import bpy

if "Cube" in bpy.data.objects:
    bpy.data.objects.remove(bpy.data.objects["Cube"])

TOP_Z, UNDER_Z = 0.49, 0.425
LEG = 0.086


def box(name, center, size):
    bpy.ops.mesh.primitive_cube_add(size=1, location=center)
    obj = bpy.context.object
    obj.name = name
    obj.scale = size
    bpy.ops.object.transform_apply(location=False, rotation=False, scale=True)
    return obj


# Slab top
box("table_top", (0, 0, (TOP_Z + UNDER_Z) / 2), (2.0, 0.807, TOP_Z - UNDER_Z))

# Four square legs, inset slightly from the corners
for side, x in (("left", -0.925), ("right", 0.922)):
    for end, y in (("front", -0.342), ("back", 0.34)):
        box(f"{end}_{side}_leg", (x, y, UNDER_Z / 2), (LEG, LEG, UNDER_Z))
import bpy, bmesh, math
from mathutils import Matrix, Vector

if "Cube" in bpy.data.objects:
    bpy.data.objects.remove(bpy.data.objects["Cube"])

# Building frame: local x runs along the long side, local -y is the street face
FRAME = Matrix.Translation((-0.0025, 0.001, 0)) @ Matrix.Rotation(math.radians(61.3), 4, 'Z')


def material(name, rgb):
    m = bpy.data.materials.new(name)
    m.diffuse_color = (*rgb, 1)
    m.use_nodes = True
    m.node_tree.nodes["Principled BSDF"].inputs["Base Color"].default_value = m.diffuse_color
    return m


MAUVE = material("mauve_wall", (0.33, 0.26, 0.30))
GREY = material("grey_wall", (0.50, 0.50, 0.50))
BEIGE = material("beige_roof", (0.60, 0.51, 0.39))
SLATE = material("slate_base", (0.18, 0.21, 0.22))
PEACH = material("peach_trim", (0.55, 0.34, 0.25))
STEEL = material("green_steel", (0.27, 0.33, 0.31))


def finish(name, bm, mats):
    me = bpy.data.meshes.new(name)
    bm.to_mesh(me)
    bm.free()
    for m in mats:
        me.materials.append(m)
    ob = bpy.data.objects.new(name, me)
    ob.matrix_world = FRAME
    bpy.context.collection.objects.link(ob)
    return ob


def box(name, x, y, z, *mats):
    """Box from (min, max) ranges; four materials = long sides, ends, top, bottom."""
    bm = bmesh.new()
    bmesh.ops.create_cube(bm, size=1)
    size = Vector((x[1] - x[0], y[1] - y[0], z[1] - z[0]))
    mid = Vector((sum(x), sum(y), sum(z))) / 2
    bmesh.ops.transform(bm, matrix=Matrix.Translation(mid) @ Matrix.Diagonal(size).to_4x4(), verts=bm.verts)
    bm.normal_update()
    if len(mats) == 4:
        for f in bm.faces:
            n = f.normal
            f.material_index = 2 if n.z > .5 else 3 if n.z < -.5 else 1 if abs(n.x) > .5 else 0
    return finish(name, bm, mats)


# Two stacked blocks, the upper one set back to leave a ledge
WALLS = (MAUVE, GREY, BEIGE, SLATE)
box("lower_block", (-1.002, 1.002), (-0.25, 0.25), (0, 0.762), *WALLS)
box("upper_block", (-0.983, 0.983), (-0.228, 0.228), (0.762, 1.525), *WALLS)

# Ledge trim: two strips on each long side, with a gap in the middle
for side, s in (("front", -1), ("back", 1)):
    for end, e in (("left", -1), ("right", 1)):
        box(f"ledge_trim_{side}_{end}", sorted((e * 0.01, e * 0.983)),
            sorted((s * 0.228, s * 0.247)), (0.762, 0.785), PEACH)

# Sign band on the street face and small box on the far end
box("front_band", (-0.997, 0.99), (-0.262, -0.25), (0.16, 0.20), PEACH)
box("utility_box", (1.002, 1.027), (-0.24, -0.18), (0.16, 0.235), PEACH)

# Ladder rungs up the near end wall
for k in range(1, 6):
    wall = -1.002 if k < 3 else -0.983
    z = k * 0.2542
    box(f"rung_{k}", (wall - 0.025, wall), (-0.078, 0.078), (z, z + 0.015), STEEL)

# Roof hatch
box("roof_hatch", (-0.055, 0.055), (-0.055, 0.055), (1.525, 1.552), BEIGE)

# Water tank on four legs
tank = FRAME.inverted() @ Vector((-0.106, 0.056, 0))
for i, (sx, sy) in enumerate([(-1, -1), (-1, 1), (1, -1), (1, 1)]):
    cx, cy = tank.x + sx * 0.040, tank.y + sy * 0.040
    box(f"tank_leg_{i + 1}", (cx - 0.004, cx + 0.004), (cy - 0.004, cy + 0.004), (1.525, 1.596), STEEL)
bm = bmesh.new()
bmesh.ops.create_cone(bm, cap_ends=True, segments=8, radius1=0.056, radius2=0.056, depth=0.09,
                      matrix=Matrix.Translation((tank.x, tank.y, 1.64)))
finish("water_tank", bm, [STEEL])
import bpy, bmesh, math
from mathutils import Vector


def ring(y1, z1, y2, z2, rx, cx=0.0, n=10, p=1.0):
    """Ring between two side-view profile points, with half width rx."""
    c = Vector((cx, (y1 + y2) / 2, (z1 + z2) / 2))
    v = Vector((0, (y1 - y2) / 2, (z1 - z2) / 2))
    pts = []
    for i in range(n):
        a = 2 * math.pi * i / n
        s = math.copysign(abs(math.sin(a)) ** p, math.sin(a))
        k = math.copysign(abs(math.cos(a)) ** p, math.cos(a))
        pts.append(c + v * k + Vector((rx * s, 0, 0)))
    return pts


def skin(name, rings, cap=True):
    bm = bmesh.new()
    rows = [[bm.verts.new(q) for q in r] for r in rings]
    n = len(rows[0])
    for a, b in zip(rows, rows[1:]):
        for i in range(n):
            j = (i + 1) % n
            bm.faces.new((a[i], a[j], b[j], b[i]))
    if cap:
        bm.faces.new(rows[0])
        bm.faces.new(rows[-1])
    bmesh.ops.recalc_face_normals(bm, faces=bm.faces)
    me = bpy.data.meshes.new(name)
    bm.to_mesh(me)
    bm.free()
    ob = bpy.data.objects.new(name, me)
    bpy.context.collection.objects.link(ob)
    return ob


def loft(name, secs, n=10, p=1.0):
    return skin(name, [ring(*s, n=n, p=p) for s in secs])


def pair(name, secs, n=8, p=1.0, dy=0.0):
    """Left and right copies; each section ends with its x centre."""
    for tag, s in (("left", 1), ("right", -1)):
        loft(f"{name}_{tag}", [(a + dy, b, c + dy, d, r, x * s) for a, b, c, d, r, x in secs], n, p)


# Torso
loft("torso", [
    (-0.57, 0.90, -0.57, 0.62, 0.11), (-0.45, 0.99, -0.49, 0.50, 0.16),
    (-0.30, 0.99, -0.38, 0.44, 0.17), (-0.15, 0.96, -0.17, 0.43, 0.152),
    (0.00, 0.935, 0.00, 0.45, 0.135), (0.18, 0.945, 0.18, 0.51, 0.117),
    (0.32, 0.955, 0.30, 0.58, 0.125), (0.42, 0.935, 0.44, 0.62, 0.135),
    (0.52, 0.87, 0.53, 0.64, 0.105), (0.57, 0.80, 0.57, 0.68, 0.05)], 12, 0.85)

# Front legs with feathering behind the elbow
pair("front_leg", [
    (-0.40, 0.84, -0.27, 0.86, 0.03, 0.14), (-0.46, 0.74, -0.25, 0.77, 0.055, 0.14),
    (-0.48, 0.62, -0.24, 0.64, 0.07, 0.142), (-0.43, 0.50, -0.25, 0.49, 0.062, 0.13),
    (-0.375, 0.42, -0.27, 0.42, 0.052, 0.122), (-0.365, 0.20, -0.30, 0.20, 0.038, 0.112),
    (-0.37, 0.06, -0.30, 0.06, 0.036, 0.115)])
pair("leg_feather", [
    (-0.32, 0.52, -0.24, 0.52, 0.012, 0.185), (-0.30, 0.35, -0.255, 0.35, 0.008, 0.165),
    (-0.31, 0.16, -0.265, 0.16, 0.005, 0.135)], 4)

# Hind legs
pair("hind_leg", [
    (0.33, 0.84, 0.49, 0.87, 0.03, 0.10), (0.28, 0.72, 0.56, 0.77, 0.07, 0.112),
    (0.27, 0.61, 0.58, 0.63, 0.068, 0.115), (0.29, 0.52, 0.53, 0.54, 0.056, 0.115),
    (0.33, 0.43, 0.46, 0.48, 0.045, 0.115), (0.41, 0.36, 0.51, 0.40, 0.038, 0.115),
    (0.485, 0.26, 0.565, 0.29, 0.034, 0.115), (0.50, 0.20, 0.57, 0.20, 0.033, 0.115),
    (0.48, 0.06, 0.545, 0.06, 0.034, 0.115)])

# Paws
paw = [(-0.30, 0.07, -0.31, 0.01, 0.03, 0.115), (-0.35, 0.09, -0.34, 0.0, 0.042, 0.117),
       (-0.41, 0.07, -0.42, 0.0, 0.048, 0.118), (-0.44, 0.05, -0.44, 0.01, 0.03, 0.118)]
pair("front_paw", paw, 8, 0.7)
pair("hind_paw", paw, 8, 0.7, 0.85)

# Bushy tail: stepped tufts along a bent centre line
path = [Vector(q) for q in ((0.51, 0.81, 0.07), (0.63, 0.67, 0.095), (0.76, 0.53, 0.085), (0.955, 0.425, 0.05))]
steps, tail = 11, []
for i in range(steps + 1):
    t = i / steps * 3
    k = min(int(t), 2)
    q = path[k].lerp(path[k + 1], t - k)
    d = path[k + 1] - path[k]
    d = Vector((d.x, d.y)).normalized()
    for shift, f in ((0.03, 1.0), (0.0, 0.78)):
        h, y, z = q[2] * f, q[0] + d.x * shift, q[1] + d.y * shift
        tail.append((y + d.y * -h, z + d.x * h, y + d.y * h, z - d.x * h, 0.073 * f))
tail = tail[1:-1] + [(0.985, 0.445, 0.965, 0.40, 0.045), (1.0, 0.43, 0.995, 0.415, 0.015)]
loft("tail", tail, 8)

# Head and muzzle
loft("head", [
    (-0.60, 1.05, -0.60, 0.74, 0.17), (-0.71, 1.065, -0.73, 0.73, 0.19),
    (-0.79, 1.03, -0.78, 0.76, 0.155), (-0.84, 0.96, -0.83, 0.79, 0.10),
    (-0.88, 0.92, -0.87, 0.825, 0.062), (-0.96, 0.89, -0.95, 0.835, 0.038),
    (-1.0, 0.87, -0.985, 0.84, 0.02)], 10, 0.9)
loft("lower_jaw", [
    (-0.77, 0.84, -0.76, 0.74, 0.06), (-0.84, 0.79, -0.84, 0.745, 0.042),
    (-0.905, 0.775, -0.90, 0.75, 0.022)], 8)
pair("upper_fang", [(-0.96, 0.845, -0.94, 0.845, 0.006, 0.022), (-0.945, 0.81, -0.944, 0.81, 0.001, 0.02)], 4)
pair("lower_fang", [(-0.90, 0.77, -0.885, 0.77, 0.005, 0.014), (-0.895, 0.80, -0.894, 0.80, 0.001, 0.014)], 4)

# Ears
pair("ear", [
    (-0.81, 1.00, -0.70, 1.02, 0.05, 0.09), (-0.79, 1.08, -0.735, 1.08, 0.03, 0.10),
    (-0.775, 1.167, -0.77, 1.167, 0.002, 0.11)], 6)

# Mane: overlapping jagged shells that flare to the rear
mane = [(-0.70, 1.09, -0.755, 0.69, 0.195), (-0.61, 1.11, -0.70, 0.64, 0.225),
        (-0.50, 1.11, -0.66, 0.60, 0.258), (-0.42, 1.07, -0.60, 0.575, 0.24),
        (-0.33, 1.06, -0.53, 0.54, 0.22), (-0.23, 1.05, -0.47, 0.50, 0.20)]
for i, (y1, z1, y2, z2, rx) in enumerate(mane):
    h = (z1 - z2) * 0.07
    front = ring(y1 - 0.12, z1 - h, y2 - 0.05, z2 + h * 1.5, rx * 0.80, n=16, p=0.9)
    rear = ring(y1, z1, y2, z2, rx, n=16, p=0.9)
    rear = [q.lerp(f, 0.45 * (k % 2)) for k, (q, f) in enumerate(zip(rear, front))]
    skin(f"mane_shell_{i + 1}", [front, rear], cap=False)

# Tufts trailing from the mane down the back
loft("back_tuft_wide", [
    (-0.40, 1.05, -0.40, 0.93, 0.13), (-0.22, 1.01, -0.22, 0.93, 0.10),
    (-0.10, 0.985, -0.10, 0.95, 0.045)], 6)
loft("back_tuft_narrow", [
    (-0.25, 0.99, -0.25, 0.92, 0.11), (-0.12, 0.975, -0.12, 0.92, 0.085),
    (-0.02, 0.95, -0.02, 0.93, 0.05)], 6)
--------------------
◆ **Your goal**
Please count the lines in the material above where the word "verts" occurs, and give only the number.

◆ **Answer to this exercise**
2